  • Vivian Stanshall's Rawlinson End stories feature Reg Smeeton, whose encyclopedic knowledge of trivia is triggered by word association, e.g., when he hears the word "shrewd", he rattles off facts about shrews. Of course, nobody ever listens to him, and his inner monologue consists of complex chains of association that all lead to the conclusion "me = zero". This is true in the LP, film and literary versions as well.

Tabletop RPG

Video Games

Web Original

  • The Hermit, one of the TAROT villains from the Global Guardians PBEM Universe, retains a perfect memory of everything he ever experienced from the time of his childbirth, and is a voracious reader.
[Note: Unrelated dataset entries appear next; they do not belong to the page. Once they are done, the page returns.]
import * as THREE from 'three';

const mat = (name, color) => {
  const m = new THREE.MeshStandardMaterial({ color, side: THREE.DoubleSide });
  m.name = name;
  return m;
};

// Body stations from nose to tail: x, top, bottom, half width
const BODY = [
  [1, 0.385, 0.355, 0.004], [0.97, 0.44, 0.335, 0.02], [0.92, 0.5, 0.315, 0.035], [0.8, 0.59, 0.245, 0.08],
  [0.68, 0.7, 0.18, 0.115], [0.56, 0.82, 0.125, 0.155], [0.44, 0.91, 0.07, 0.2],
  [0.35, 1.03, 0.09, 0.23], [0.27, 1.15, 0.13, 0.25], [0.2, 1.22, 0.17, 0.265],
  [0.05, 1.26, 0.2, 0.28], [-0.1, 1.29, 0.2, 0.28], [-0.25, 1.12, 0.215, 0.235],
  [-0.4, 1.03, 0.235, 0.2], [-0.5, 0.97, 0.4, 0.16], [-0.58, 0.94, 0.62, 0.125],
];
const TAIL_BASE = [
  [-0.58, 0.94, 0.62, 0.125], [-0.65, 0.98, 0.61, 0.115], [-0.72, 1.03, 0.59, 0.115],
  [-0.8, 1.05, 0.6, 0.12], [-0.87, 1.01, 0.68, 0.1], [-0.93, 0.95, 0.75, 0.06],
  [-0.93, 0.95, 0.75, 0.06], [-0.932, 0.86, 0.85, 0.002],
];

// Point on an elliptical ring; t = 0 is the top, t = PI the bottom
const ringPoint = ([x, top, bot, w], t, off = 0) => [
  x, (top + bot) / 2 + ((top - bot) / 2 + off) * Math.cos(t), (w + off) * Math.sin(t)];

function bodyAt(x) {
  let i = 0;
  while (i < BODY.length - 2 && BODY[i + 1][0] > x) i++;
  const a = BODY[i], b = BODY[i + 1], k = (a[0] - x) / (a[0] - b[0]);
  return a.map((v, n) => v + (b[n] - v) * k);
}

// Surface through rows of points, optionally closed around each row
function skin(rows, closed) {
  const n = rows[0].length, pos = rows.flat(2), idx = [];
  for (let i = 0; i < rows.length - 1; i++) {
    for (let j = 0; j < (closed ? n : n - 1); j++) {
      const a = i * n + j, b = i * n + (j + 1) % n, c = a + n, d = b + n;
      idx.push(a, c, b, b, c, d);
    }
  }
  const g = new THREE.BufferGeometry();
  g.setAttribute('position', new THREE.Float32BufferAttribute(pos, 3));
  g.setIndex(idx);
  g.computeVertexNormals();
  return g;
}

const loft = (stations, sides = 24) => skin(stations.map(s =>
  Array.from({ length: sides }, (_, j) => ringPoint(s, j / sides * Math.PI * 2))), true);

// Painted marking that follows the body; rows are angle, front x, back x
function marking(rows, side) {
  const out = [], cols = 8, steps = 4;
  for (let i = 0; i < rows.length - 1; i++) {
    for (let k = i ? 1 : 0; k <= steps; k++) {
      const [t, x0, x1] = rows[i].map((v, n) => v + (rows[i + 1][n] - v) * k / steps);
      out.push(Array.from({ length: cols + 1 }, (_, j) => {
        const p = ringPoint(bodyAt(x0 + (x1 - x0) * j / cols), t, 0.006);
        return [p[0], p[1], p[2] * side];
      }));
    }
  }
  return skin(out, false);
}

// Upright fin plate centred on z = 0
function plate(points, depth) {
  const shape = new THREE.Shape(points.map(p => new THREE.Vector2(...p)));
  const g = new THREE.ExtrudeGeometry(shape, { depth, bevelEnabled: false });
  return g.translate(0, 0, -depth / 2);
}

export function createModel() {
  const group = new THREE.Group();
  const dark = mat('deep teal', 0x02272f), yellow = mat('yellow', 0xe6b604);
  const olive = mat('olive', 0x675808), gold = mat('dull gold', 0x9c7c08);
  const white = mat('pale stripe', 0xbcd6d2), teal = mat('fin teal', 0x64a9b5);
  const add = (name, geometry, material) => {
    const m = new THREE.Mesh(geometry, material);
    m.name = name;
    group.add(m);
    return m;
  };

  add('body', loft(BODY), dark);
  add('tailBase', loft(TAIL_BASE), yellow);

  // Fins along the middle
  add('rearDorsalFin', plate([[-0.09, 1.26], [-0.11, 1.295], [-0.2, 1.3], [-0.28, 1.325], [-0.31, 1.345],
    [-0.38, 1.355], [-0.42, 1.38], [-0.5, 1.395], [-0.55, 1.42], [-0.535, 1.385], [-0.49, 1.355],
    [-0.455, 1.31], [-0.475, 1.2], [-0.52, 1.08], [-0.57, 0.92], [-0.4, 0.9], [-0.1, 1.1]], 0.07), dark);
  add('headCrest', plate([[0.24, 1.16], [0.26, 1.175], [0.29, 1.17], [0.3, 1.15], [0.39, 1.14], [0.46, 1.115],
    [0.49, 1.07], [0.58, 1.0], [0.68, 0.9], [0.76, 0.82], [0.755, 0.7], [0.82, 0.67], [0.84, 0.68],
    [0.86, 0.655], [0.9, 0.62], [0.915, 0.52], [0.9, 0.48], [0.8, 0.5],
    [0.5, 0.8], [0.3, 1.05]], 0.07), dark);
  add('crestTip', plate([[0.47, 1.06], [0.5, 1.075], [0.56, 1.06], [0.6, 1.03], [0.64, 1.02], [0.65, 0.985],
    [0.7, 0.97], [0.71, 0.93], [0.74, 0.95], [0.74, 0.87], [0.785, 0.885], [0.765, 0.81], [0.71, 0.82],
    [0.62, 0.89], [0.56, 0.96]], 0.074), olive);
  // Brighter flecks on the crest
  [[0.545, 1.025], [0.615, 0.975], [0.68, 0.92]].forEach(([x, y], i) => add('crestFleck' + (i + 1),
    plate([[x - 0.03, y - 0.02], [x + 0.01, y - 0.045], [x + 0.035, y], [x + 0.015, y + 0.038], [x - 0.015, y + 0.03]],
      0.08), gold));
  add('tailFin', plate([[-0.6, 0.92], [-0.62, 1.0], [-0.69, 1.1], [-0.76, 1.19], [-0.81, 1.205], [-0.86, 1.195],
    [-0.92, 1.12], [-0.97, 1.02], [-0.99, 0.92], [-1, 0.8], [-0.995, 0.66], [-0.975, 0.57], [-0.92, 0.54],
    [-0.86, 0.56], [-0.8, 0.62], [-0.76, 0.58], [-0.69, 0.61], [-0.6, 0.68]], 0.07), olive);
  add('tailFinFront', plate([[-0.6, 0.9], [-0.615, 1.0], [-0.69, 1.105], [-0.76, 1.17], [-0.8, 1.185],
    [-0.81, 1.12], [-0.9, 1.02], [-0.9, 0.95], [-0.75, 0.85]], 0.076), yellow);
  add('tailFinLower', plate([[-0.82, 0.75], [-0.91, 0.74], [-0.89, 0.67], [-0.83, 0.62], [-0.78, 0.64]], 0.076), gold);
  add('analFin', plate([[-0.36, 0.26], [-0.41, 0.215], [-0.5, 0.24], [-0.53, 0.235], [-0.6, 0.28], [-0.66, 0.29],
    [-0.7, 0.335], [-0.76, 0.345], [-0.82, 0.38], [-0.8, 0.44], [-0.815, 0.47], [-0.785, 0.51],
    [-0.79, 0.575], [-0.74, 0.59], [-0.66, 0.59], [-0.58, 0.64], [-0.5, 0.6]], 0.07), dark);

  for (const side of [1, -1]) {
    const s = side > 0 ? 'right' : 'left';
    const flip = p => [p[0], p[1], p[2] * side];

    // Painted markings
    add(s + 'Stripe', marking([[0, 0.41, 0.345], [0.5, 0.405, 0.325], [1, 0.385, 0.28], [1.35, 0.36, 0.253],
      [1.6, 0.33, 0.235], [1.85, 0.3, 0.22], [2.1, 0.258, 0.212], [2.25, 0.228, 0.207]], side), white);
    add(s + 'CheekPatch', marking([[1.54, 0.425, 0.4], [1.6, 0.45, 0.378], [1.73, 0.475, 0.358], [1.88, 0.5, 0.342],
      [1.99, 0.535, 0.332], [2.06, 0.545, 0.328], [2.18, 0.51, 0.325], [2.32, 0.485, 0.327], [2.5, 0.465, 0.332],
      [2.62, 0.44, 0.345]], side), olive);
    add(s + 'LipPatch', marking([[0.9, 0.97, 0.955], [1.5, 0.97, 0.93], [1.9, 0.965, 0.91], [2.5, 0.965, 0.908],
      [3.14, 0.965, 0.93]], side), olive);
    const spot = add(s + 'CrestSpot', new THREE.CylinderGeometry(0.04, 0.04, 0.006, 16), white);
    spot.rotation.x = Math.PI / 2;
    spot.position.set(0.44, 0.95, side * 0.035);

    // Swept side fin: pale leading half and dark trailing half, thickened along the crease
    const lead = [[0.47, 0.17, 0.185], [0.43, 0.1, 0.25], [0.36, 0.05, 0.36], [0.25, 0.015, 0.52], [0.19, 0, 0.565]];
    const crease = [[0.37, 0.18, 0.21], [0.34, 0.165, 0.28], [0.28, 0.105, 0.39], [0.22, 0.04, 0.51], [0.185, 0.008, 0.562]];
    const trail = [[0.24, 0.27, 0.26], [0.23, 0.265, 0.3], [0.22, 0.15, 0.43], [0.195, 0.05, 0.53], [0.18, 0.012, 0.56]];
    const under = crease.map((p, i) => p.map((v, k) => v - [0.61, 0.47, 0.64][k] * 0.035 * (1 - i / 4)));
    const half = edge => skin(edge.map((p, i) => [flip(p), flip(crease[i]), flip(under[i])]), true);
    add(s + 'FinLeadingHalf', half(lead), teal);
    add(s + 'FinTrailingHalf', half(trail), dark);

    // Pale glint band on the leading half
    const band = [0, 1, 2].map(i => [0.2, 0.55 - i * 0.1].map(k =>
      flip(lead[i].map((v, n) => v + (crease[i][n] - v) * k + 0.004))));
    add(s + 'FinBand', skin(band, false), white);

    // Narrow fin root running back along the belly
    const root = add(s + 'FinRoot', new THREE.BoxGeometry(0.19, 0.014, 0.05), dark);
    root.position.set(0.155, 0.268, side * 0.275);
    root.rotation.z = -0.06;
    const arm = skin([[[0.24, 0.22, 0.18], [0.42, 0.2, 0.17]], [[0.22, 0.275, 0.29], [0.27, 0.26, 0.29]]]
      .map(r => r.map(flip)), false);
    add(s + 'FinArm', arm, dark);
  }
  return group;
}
He's also one of the world's smartest people, allowing him to put his Encyclopedic Knowledge of everything to use against his opponents. He's a villain the heroes hate going up against, simply because he's so annoyingly effective.

Western Animation

  • In every episode of The Magic School Bus, Dorothy Ann provides information about the topic of the day from her research.
  • There is also "Mr. Know-it-all", a recurring sketch from one of the Bullwinkle series. Actually a parody, as Bullwinkle (who plays Mr. Know-it-all) has knowledge that is less than encyclopedic.
    • A more straightforward example is Mr. Peabody from the "Peabody's Improbable History" segments of the same show.
  • Tom on The Amazing Chan and The Chan Clan, most notably in episodes 14 and 16.
  • The Transformers have the Autobot Rewind, whose entire personality shtick is that he loves collecting trivial factoids about anything and everything.

Real Life